While the parents of Osprey Village support the option, they generally disagree with the concept and want to see a heightened version of it.
"(The residents in them) are more tolerated than integrated," Green said of group homes. "(The attitude is) 'I don't care if they live there, as long as they don't bother me.'"
To him and the other parents behind Osprey Village, "thriving" means their children are appreciated by those who live around them.
Twenty years ago, Dr. Brenda Eheart created Hope Meadows, an intergenerational "intentional neighboring" development in Illinois that focuses on supporting the needs of families with foster kids.
Over the years, the concept has been featured on Oprah, on NPR and in numerous media reports nationwide.
Retirees move to the community with the intention of spending their golden years serving as foster grandparents at large.
The kids matter to the retirees, and the retirees matter to the kids.
"It's a place where older adults remain valued, needed and have a purpose," she said.
Eheart has replicated the model, under Generations of Hope, and has consulted with others who are trying to build similar neighborhoods, including Osprey Village.
"(It's) a lifestyle decision," she said of people who would choose to live at Osprey. "(In life) you need friends.

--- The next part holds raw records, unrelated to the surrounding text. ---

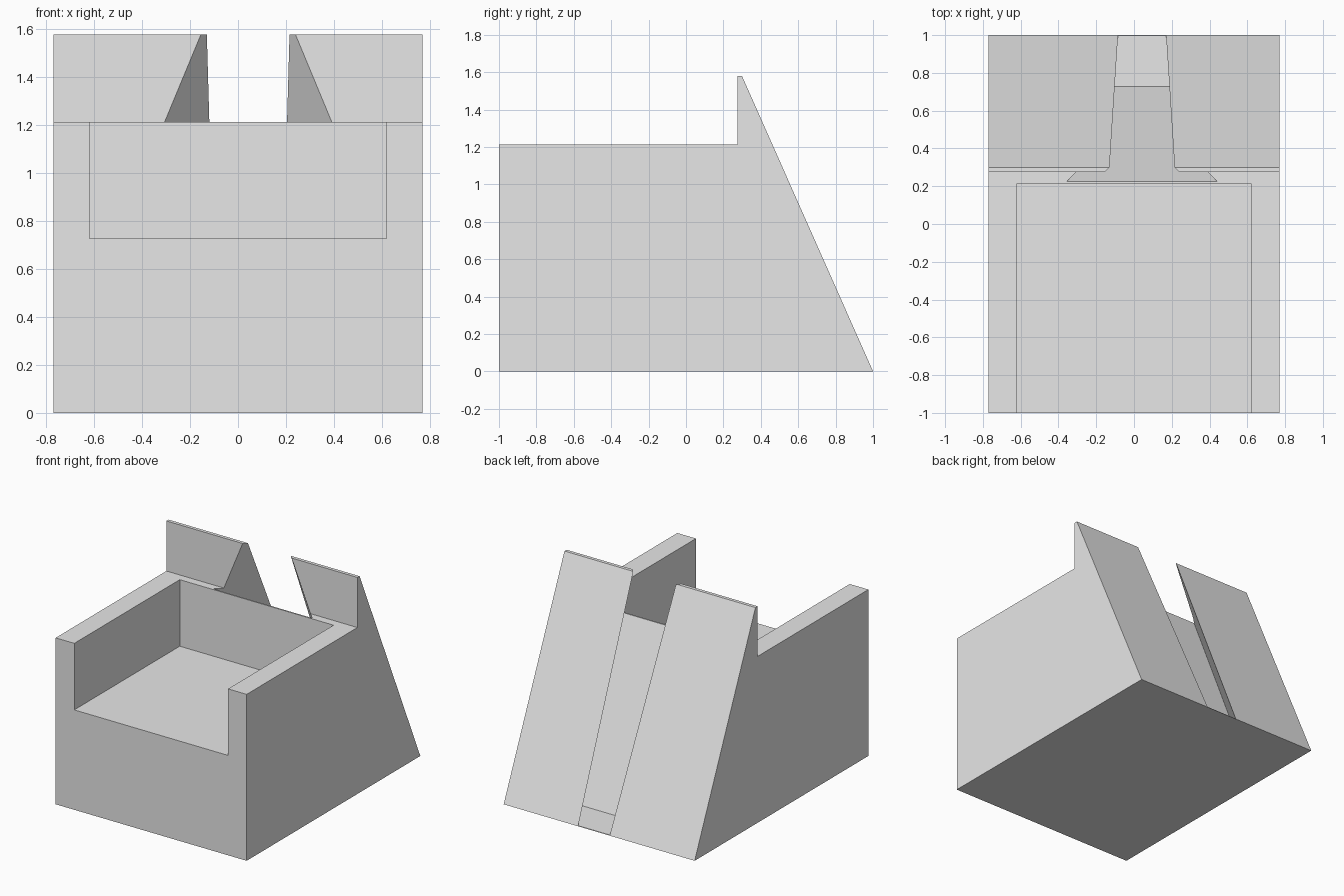
import bpy
import bmesh

default = bpy.data.objects.get("Cube")
if default:
    bpy.data.objects.remove(default, do_unlink=True)

HALF_W = 0.77
ARM_Z, TOP_Z = 1.213, 1.578
FIN_FRONT, FIN_BACK = 0.275, 0.30

grey = bpy.data.materials.new("light_grey")
grey.use_nodes = True
colour = (0.8, 0.8, 0.8, 1.0)
grey.diffuse_color = colour
grey.node_tree.nodes["Principled BSDF"].inputs["Base Color"].default_value = colour


def loft(name, start, end):
    """Closed solid between two matching point loops."""
    bm = bmesh.new()
    a = [bm.verts.new(p) for p in start]
    b = [bm.verts.new(p) for p in end]
    n = len(a)
    bm.faces.new(a)
    bm.faces.new(b[::-1])
    for i in range(n):
        j = (i + 1) % n
        bm.faces.new((a[j], a[i], b[i], b[j]))
    bmesh.ops.recalc_face_normals(bm, faces=bm.faces)
    mesh = bpy.data.meshes.new(name)
    bm.to_mesh(mesh)
    bm.free()
    mesh.materials.append(grey)
    obj = bpy.data.objects.new(name, mesh)
    bpy.context.collection.objects.link(obj)
    return obj


def extrude_x(name, profile, half):
    return loft(name, [(-half, y, z) for y, z in profile],
                [(half, y, z) for y, z in profile])


def cut(target, cutter):
    cutter.hide_render = True
    mod = target.modifiers.new("cut", "BOOLEAN")
    mod.operation = "DIFFERENCE"
    mod.solver = "EXACT"
    mod.object = cutter
    bpy.context.view_layer.objects.active = target
    bpy.ops.object.modifier_apply(modifier=mod.name)
    bpy.data.objects.remove(cutter, do_unlink=True)


# Body with sloping back and raised rear fins
body = extrude_x("wedge_body", [
    (-1, 0), (1, 0), (FIN_BACK, TOP_Z), (FIN_FRONT, TOP_Z),
    (FIN_FRONT, ARM_Z), (-1, ARM_Z)], HALF_W)

# Tray recess, open at the front and top
cut(body, extrude_x("tray_cutter", [
    (-1.2, 0.728), (0.215, 0.728), (0.215, 1.5), (-1.2, 1.5)], 0.62))


# Tapered dovetail groove down the back, with 45 degree undercut walls
def groove_section(z):
    centre = 0.0425
    back = 1 - (1 - FIN_BACK) * z / TOP_Z
    floor = 0.73 - (0.73 - 0.225) * z / ARM_Z
    mouth = 0.1275 + 0.045 * z / TOP_Z
    outer = back + 0.1
    wide, narrow = mouth + back - floor, mouth - 0.1
    return [(centre - wide, floor, z), (centre + wide, floor, z),
            (centre + narrow, outer, z), (centre - narrow, outer, z)]


cut(body, loft("groove_cutter", groove_section(0.004), groove_section(1.7)))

And you need purpose. (With neighborhoods like this) they can have a purpose literally until they die."
Right now, no neighborhood exists that is quite like Osprey Village -- integrated specifically for the intellectually and developmentally disabled. And all eyes are on it to see if it succeeds.
Over the eight years since its inception, the group has received widespread support from local and elected officials and those in the special needs field, who are rooting for them.
"(Osprey Village) gives us an opportunity to be the way we should be," Love said. "To take care of each other and to help out and support each other."